“In the Thirties Ben Graham and others developed security analysis and the concept of value investing, which has been the focus of my life ever since,” says Kahn in the Telegraph interview. “Value investing was the blueprint for analytical investing, as opposed to speculation.”
An abhorrence of leverage, a love of a ‘margin of safety,’ patience to wait for the right price and a modest life style are other traits that Irving Kahn and Buffett have in common.
The ‘long-term investment’ is another: “Our goal has always been to seek reasonable returns over a very long period of time,” says Kahn of the investing philosophy at his firm Kahn Brothers, which has assets under management of about $1 billion. “I don’t know why anyone would look at a short time horizon. In my life, I invested over decades. Looking for short-term gains doesn’t aid this process.”
Preservation of capital is another priority for Irving Kahn. “Investors must remember that their first job is to preserve their capital. After they’ve dealt with that, they can approach the second job, seeking a return on that capital,” he says. Buffett echoes this with his memorable quote: “Rule No 1 – don’t lose money; Rule No 2 – don’t forget Rule 1.”
It is not surprising that Irving Kahnis sceptical of value in today’s stock markets which are touching new highs every day. According to Kahn the markets are rife with speculation and very few instances of value prevail. “Those who are leveraged, trade short-term and have bought at a high prices will be exposed to permanent loss of capital,” he warns.
What is he investing in?

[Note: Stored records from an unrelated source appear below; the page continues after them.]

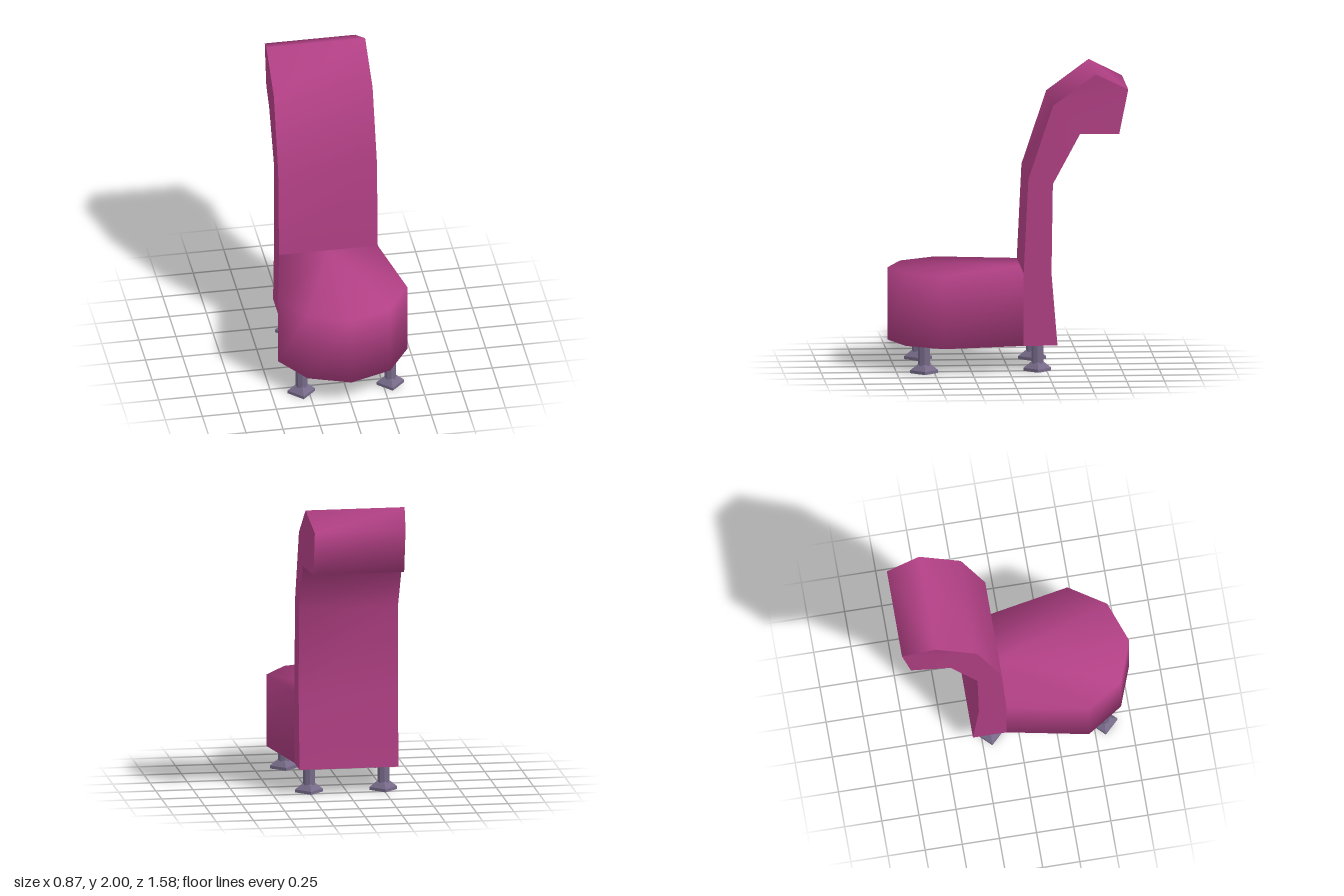
import * as THREE from 'three';

const pink = new THREE.MeshStandardMaterial({ color: 0xb24085 });
pink.name = 'pinkUpholstery';
const grey = new THREE.MeshStandardMaterial({ color: 0x766a88, flatShading: true });
grey.name = 'greyPurpleMetal';

const SEAT_TOP = 0.667, SEAT_BOTTOM = 0.18, JOIN_Z = -0.092, HALF = 0.333;

function indexedGeometry(positions, indices) {
  const g = new THREE.BufferGeometry();
  g.setAttribute('position', new THREE.Float32BufferAttribute(positions, 3));
  g.setIndex(indices);
  g.computeVertexNormals();
  return g;
}

// Seat block: outline pulled up from the base, softly shaded over its rim
function seatGeometry() {
  const outline = [
    [-HALF, JOIN_Z], [-0.436, 0.447], [-0.278, 0.689], [0, 0.79],
    [0.278, 0.689], [0.436, 0.447], [HALF, JOIN_Z],
  ];
  const n = outline.length;
  const pos = [], idx = [];
  for (const y of [SEAT_TOP, SEAT_BOTTOM]) for (const [x, z] of outline) pos.push(x, y, z);
  const topCentre = 2 * n, baseCentre = 2 * n + 1;
  pos.push(0, SEAT_TOP, JOIN_Z, 0, SEAT_BOTTOM, JOIN_Z);
  for (let i = 0; i < n - 1; i++) {
    const t = i, b = n + i;
    idx.push(b, b + 1, t + 1, b, t + 1, t); // wall
    idx.push(topCentre, t, t + 1); // top
    idx.push(baseCentre, b + 1, b); // underside
  }
  // Underside below the backrest
  const backRight = 2 * n + 2, backLeft = 2 * n + 3;
  pos.push(-HALF, SEAT_BOTTOM, -0.317, HALF, SEAT_BOTTOM, -0.317);
  idx.push(baseCentre, n, backRight, baseCentre, backRight, backLeft, baseCentre, backLeft, 2 * n - 1);
  return indexedGeometry(pos, idx);
}

// Backrest: curled side profile [z, y, half width], smooth wrap and crisp flanks
function backrestGeometry() {
  const profile = [
    [JOIN_Z, SEAT_TOP, HALF], [-0.123, 1.3, HALF], [-0.288, 1.792, HALF],
    [-0.57, 2.0, HALF], [-0.79, 1.892, 0.305], [-0.73, 1.595, 0.305],
    [-0.467, 1.6, HALF], [-0.286, 1.265, HALF], [-0.277, SEAT_TOP, HALF],
    [-0.317, SEAT_BOTTOM, HALF],
  ];
  const pos = [], idx = [];
  profile.forEach(([z, y, w], i) => {
    pos.push(-w, y, z, w, y, z);
    if (i < profile.length - 1) {
      const a = 2 * i;
      idx.push(a, a + 1, a + 3, a, a + 3, a + 2);
    }
  });
  // Flanks
  const flank = [...profile, [JOIN_Z, SEAT_BOTTOM, HALF]].reverse();
  const faces = THREE.ShapeUtils.triangulateShape(flank.map(([z, y]) => new THREE.Vector2(-z, y)), []);
  for (const side of [1, -1]) {
    const start = pos.length / 3;
    for (const [z, y, w] of flank) pos.push(side * w, y, z);
    for (const [a, b, c] of faces) {
      if (side > 0) idx.push(start + a, start + b, start + c);
      else idx.push(start + a, start + c, start + b);
    }
  }
  return indexedGeometry(pos, idx);
}

function addMesh(parent, name, geometry, material, y = 0) {
  const mesh = new THREE.Mesh(geometry, material);
  mesh.name = name;
  mesh.position.y = y;
  parent.add(mesh);
}

// Leg: round stem on a square foot set cornerwise
function createLeg(name, x, z) {
  const leg = new THREE.Group();
  leg.name = name;
  leg.position.set(x, 0, z);
  addMesh(leg, 'stem', new THREE.CylinderGeometry(0.04, 0.04, 0.15, 8), grey, 0.125);
  addMesh(leg, 'footSlope', new THREE.CylinderGeometry(0.043, 0.093, 0.04, 4), grey, 0.04);
  addMesh(leg, 'footBase', new THREE.CylinderGeometry(0.093, 0.093, 0.02, 4), grey, 0.01);
  return leg;
}

export function createModel() {
  const chair = new THREE.Group();
  chair.name = 'chair';
  addMesh(chair, 'seat', seatGeometry(), pink);
  addMesh(chair, 'backrest', backrestGeometry(), pink);
  for (const [side, s] of [['Left', 1], ['Right', -1]]) {
    chair.add(createLeg('front' + side + 'Leg', s * 0.3, 0.568));
    chair.add(createLeg('back' + side + 'Leg', s * 0.25, -0.188));
  }
  return chair;
}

A peek into his latest 13F filing for Q2 reveals that he made a new investment of 912,085 shares worth about $16.1 million in Navient Corp (NASDAQ:NAVI), a company that offers loan management, servicing and asset recovery services. Kahn also bought 3,774,517 shares in Nam Tai Property Inc (NYSE:NTP), an electronics manufacturing and design services provider. In another notable investment, Kahn boosted his stake in troubled smartphone maker BlackBerry Ltd (NASDAQ:BBRY) (TSE:BB) by 271% to 1.67 million shares.
Want to learn more? Check out this rare interview with Irving Kahn